I was trying to sum up what Midwinter is all about but found this on the BAS website “On Tuesday June 21st, scientists and support staff based at research stations in Antarctica will celebrate Midwinter’s Day, the shortest day of the Austral Winter. In a tradition that goes back to the early days of exploration on the continent, British Antarctic Survey (BAS) staff will sit down to a festive meal and exchange gifts.

They will also listen to the BBC World Service’s annual Midwinter’s Day broadcast. This year’s programme is presented by Cerys Matthews of BBC Radio 6 Music and will include personal greetings to everyone working at BAS’ research stations. BAS has four stations which it operates over the winter months; Bird Island, Kind Edward Point, Rothera and Halley VI. There are a total of 46 staff wintering at those stations.”

Our midwinter celebrations ended up being moved back a week in order for us to get our runway ready for a Medivac from another station.  It is pretty amazing how collaborative the various nations are in Antarctica and it was interesting to talk to the teams flying in.  The final flight to the south pole was during midwinter itself, which had never been done before.

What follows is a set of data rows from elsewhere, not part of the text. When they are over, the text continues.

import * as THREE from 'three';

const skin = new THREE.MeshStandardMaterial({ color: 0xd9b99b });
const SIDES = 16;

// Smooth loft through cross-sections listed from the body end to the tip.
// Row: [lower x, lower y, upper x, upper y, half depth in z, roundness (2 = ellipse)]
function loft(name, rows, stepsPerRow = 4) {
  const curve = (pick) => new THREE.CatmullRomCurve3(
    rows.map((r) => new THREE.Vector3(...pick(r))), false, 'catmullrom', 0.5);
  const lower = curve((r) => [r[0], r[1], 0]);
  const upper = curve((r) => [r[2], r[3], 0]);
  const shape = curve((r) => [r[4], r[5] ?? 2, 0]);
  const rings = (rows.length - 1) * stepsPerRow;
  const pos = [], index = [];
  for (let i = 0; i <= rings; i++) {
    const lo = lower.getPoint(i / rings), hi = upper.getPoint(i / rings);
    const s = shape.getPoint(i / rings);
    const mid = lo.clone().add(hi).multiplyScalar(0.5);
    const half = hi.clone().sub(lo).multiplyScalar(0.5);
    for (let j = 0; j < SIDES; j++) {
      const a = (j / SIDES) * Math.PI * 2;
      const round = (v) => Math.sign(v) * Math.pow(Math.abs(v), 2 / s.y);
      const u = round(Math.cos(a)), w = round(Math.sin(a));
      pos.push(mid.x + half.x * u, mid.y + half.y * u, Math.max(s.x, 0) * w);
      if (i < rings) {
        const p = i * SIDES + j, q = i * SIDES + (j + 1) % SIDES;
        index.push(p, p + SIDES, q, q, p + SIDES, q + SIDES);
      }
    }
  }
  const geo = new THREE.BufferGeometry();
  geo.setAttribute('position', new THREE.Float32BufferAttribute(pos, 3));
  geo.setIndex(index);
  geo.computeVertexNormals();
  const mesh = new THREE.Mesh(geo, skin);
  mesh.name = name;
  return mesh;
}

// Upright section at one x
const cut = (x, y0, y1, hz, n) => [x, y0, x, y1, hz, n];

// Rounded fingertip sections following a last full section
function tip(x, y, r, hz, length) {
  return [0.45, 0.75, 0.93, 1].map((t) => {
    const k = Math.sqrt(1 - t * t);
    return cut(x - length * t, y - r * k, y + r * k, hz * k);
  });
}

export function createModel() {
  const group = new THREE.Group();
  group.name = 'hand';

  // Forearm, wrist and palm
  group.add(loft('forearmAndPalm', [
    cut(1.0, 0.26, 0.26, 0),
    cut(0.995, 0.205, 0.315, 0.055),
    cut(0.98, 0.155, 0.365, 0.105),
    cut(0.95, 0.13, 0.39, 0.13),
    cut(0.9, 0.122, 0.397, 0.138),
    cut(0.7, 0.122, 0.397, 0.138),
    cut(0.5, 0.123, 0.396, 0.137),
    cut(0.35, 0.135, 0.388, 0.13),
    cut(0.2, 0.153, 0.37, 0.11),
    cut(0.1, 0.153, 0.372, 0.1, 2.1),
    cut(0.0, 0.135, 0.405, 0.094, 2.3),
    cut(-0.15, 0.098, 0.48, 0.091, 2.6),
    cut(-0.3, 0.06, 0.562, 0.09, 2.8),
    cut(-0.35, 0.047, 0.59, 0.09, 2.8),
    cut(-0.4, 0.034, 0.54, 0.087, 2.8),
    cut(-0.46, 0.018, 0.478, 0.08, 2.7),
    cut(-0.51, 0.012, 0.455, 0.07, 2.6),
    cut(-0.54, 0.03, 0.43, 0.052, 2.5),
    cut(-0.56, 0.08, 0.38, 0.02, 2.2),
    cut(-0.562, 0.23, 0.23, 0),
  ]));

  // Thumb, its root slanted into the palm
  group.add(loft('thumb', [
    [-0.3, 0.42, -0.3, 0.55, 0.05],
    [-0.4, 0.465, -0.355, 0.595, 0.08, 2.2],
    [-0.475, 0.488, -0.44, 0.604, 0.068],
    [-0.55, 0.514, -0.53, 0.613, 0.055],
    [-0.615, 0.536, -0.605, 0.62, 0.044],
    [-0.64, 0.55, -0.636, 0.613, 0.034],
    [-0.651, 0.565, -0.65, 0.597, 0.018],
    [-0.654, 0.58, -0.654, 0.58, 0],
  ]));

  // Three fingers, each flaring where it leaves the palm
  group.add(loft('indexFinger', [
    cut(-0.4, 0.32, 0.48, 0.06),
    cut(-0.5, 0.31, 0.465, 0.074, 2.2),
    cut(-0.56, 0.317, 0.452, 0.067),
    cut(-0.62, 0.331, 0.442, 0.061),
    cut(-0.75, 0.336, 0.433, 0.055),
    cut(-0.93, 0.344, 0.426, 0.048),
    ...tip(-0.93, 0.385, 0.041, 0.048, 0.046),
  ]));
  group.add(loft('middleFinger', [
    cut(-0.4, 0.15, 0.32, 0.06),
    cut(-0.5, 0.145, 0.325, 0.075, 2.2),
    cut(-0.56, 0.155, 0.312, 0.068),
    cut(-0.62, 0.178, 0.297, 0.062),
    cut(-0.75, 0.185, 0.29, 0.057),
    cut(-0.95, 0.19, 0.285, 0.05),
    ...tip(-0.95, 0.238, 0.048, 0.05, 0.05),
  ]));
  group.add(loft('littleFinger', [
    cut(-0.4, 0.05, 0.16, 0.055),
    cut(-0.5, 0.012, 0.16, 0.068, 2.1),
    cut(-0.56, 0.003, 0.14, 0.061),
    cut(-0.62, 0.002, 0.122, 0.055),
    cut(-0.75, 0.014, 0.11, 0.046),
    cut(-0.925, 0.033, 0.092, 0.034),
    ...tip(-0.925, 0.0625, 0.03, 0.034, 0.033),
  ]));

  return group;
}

IMG_3159

The last sun I saw.  A couple of weeks before the Midwinter festivities and the Medivac Saz and I nipped out to climb a route on “Middle Stork” and managed to get to the summit in time for a couple of minutes of sunlight.  All we get at Rothera right now is a couple of hours of dusky permanent sunset/riseIMG_4147Ready for the Medivac.  I am sure the pilots were reassured to hear that Rothera has a fire department.  Al and I dressed for success next to the fire truck.IMG_4170Saz signalling one of the Twin Otters in with Base in the background.  Note her homemade signaling devices (maglights with plastic wrapped around them!)IMG_4274The final plane took off quite late at night in some fairly wild conditions.  Above – its pretty rare for us to see Twin Otters taking off at night but this was actually early afternoon I think.IMG_4289Rothera lit up at night.  After the last plane had left Al, Tom and I went up the hill behind base to get some pictures of base lit up.  The runway and the Hangar are not usually lighted up in the winter.
IMG_4738Checking out all the Midwinter gifts.  At the start of winter we all pulled names out of a hat for someone to make a gift for.  The various workshops around base got pretty busy (as did anyone with any crafty skills to share) in the last few weeks but culminated in some amazing gifts.  Hours of midwinter day were taken up examining all the various gifts and asking how various things had been designed or made.IMG_4809Lewis working hard in the kitchen.  It cant be denied that Lewis was the real hero of midwinter at Rothera.  He’d been planning his menu since he first heard about the job and spent a lot of time in the build up prepping things for the day.  IMG_4766The Eleven course midwinters meal.  We had to start at 4pm just to fit all the courses in.IMG_4802Another tough day in AntarcticaIMG_4837Adam making some tough decisions at the cheeseboard. IMG_4836

Group photo in the Comms Tower as we listened to the midwinter broadcast, complete with Cerys Matthews singing Happy Birthday to a couple of the guys on base.

I was on “nights” just before Midwinter and had some time to edit some of the timelapse I’ve shot over the last couple of months.

Posted in Antarctica, Field Assistant, Field Assistant Antarctica, Midwinter, Midwinter Antarctica, Uncategorized